::: INPUT

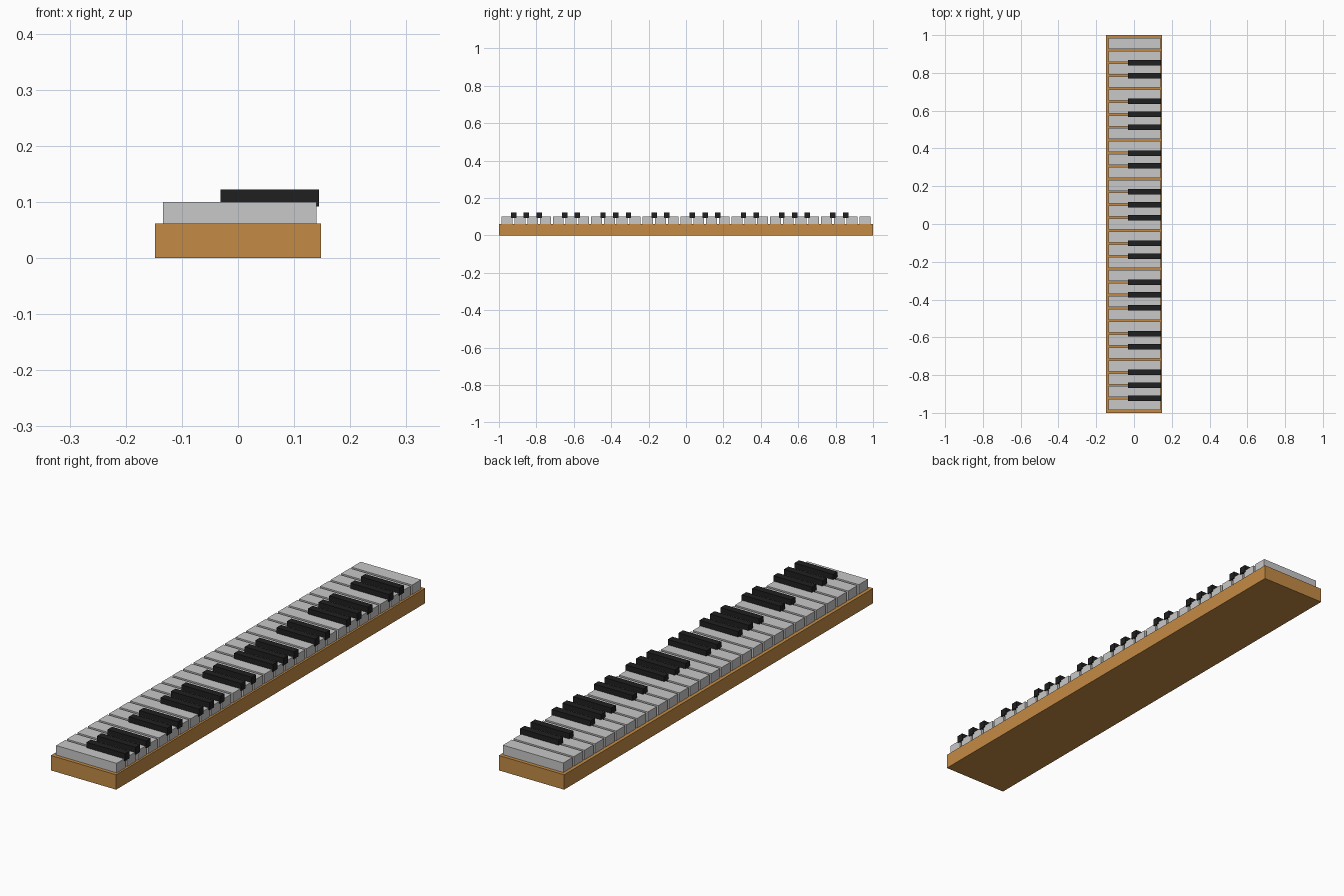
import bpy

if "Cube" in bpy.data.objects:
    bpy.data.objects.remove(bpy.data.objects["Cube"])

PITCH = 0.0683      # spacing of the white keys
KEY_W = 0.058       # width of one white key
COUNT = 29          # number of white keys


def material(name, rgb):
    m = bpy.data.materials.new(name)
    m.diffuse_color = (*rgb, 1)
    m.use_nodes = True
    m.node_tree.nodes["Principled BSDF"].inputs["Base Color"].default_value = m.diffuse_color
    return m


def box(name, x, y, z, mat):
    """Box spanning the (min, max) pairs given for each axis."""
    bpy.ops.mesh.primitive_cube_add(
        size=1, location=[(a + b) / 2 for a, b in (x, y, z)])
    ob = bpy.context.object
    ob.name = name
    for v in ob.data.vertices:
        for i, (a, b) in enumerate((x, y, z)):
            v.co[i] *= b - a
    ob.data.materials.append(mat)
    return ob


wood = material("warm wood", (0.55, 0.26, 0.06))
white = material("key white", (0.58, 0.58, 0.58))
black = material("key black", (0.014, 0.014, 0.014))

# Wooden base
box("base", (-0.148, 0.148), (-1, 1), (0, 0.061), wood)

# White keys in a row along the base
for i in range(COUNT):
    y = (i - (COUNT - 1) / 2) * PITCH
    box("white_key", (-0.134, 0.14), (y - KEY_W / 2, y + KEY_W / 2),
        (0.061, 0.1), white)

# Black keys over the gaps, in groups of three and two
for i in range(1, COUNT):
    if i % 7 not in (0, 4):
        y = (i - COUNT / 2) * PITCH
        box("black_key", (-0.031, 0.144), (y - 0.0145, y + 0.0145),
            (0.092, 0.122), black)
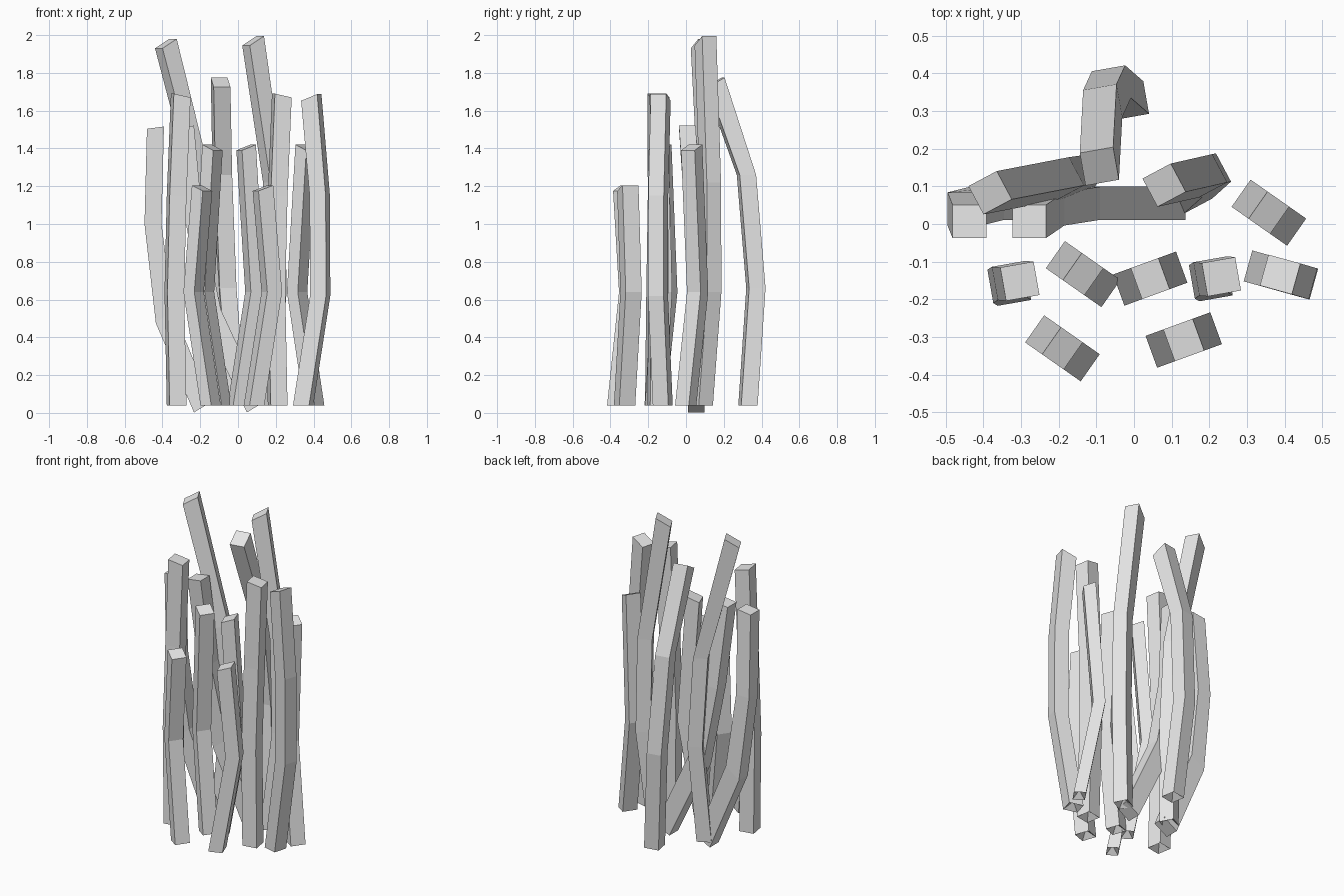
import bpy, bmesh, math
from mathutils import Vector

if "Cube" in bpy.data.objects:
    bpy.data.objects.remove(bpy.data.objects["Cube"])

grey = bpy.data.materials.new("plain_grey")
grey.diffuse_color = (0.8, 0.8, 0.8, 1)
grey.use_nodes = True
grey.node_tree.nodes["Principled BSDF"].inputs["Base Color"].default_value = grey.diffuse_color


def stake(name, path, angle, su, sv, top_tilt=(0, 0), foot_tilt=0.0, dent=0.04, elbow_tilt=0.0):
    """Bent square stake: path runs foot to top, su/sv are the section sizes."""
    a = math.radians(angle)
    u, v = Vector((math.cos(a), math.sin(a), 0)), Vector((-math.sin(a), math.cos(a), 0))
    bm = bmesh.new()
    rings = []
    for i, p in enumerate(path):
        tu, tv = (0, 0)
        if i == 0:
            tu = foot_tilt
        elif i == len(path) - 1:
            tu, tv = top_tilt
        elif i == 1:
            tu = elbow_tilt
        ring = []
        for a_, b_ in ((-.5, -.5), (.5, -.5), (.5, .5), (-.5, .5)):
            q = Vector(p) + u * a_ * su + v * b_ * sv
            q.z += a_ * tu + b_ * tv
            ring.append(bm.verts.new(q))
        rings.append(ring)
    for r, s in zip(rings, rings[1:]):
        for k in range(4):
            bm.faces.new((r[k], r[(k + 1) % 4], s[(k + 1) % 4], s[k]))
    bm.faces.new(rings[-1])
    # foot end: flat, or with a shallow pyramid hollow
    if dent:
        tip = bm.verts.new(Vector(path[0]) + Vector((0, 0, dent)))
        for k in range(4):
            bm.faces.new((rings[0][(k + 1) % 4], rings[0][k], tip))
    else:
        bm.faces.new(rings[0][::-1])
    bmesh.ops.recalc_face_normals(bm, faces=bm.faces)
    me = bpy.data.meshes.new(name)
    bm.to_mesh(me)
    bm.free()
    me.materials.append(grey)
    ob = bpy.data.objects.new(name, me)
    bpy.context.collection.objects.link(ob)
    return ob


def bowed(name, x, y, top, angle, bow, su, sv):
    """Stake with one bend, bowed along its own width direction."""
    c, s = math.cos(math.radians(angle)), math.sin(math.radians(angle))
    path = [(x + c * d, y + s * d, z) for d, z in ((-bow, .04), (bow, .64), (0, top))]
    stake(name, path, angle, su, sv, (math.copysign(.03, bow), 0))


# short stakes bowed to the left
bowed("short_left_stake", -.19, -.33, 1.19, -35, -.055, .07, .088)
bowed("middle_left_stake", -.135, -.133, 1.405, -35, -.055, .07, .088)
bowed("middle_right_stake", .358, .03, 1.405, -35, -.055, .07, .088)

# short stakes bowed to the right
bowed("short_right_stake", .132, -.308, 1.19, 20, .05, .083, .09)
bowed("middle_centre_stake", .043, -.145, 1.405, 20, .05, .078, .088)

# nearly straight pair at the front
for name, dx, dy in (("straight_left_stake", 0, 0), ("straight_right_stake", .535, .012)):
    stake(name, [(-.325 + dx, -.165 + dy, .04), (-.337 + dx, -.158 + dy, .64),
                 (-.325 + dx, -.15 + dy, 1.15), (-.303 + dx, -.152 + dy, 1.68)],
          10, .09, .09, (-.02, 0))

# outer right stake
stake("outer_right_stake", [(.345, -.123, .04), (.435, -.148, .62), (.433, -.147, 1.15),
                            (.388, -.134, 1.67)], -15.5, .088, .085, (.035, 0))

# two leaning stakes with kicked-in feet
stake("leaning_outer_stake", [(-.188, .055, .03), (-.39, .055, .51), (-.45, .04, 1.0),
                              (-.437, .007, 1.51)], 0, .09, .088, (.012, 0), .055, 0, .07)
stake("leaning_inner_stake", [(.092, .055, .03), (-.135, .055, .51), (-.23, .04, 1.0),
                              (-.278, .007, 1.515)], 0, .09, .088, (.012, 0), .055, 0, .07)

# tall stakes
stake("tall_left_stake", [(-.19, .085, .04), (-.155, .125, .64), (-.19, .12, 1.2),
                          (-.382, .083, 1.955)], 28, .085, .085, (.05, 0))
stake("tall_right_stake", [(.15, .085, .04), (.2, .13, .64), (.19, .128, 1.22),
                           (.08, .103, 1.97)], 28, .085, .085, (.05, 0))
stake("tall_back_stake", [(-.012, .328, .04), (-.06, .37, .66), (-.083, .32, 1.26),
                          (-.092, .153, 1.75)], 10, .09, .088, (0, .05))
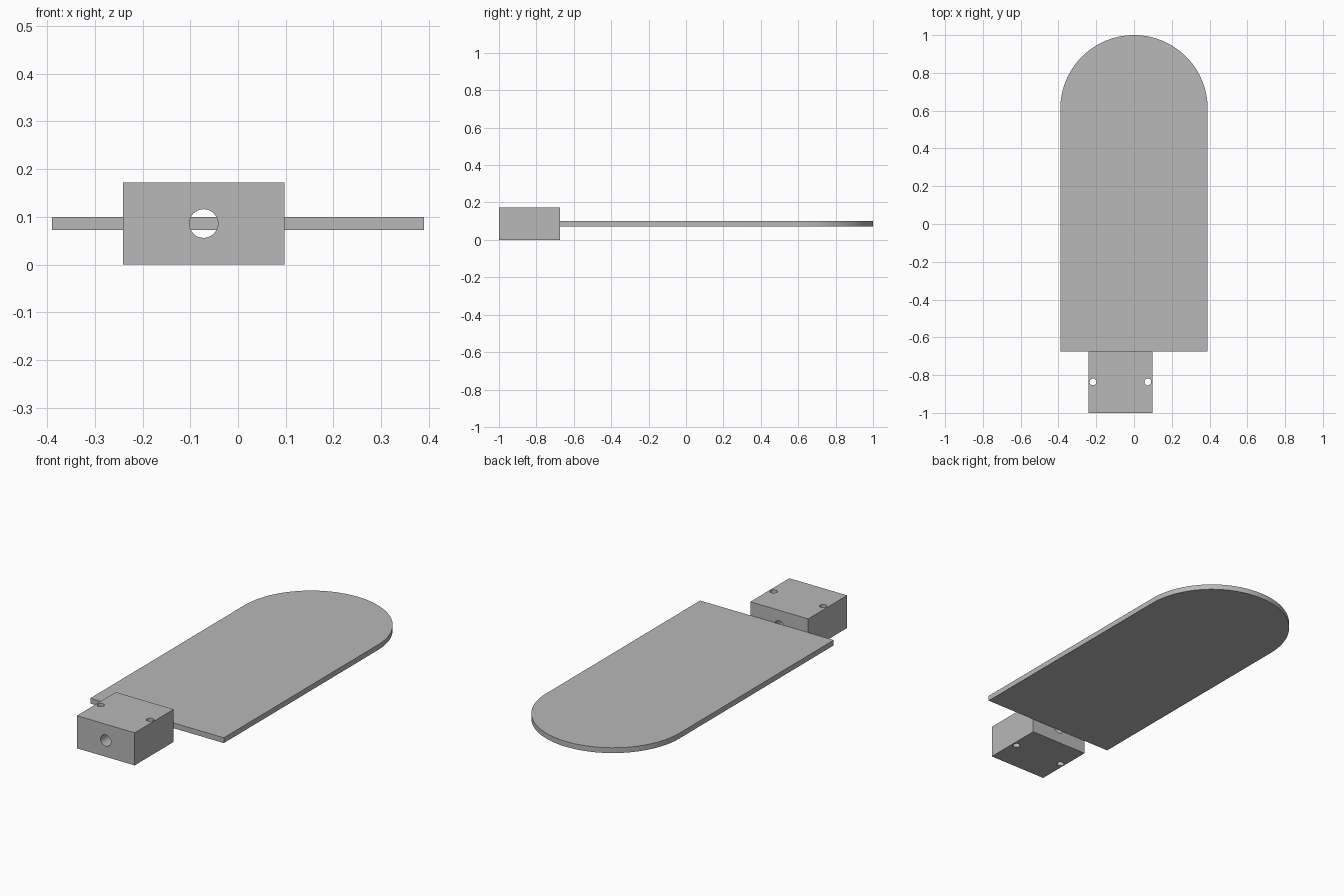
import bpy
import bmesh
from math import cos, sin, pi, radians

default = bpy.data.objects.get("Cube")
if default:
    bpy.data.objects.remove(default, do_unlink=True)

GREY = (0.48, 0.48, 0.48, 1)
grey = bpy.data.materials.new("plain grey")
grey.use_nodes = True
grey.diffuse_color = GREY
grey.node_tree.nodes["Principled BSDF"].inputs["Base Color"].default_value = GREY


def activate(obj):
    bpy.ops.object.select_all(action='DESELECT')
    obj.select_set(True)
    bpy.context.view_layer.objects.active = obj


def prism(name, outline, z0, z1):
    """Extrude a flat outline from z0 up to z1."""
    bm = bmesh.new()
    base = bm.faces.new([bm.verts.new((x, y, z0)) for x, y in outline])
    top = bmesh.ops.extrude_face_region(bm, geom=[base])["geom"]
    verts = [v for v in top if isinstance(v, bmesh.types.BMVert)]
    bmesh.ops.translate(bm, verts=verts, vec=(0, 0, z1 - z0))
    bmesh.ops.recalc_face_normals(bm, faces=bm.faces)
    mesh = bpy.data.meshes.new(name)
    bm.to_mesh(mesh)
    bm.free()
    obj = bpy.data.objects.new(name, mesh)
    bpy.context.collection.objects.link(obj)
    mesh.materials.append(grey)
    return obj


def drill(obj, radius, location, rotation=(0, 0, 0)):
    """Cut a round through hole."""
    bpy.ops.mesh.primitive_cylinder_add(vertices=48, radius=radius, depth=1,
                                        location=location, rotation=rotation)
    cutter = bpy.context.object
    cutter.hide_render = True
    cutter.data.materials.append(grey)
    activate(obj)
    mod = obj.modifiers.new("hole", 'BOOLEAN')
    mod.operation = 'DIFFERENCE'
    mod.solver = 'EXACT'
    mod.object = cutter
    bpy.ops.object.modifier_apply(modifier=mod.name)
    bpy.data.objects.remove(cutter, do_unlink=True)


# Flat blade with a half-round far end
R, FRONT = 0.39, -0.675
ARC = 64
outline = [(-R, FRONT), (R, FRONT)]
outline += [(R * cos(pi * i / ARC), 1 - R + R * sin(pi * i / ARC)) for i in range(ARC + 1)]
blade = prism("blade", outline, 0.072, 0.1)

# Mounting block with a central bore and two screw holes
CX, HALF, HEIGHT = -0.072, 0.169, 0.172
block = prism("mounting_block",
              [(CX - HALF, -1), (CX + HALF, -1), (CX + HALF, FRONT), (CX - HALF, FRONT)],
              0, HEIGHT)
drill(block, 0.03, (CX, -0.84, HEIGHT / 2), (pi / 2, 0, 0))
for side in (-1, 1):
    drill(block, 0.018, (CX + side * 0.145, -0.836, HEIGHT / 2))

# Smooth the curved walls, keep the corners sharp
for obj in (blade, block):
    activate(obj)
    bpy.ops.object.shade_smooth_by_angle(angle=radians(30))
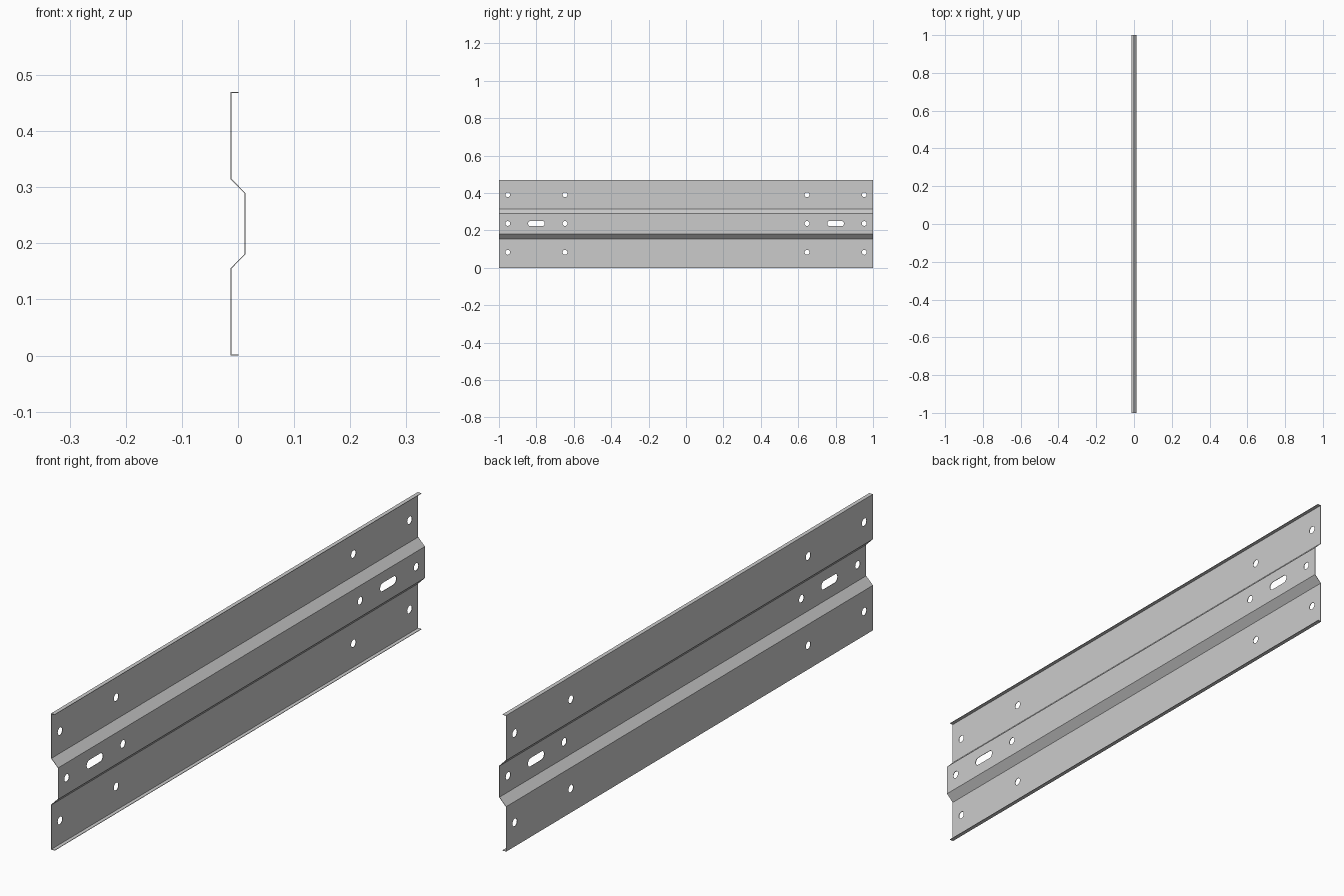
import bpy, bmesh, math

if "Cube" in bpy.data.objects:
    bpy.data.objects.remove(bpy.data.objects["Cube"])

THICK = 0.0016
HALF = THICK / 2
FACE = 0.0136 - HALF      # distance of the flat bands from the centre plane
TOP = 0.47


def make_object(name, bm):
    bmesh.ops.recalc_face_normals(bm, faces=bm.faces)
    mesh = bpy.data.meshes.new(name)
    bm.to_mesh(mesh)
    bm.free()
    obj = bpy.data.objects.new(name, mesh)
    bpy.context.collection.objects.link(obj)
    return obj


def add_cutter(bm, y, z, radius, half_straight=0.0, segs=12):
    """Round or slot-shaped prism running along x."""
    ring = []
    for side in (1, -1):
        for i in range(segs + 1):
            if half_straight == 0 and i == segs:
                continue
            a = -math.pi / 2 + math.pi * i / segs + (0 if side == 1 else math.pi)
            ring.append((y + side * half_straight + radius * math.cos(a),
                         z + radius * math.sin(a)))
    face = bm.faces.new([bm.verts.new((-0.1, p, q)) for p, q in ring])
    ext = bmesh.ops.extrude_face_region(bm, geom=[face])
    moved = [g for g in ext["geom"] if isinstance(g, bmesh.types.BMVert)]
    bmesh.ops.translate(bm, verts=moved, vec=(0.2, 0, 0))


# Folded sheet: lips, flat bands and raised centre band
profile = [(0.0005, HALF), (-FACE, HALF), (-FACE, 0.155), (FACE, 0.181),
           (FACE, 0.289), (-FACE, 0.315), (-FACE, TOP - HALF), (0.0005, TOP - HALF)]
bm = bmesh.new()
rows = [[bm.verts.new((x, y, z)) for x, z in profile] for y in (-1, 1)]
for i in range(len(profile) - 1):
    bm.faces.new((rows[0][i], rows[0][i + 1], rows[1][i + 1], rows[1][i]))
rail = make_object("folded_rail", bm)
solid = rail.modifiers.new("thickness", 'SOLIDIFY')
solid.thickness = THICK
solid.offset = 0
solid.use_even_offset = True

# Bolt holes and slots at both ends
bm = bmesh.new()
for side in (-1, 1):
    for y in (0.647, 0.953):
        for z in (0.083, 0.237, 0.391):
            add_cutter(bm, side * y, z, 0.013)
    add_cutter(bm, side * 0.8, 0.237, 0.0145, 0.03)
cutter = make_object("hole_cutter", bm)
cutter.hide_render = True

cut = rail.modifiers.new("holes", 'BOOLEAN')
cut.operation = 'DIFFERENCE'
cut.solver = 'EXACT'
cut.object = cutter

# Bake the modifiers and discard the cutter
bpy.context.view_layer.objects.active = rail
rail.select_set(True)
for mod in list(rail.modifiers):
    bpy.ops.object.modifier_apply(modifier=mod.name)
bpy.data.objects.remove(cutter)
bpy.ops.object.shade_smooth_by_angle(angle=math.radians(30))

::::::

> _YOUR GOAL_
Some of the data mentions "rail". Copy every line where it does.

> _EXERCISE ANSWER_
rail = make_object("folded_rail", bm)
solid = rail.modifiers.new("thickness", 'SOLIDIFY')
cut = rail.modifiers.new("holes", 'BOOLEAN')
bpy.context.view_layer.objects.active = rail
rail.select_set(True)
for mod in list(rail.modifiers):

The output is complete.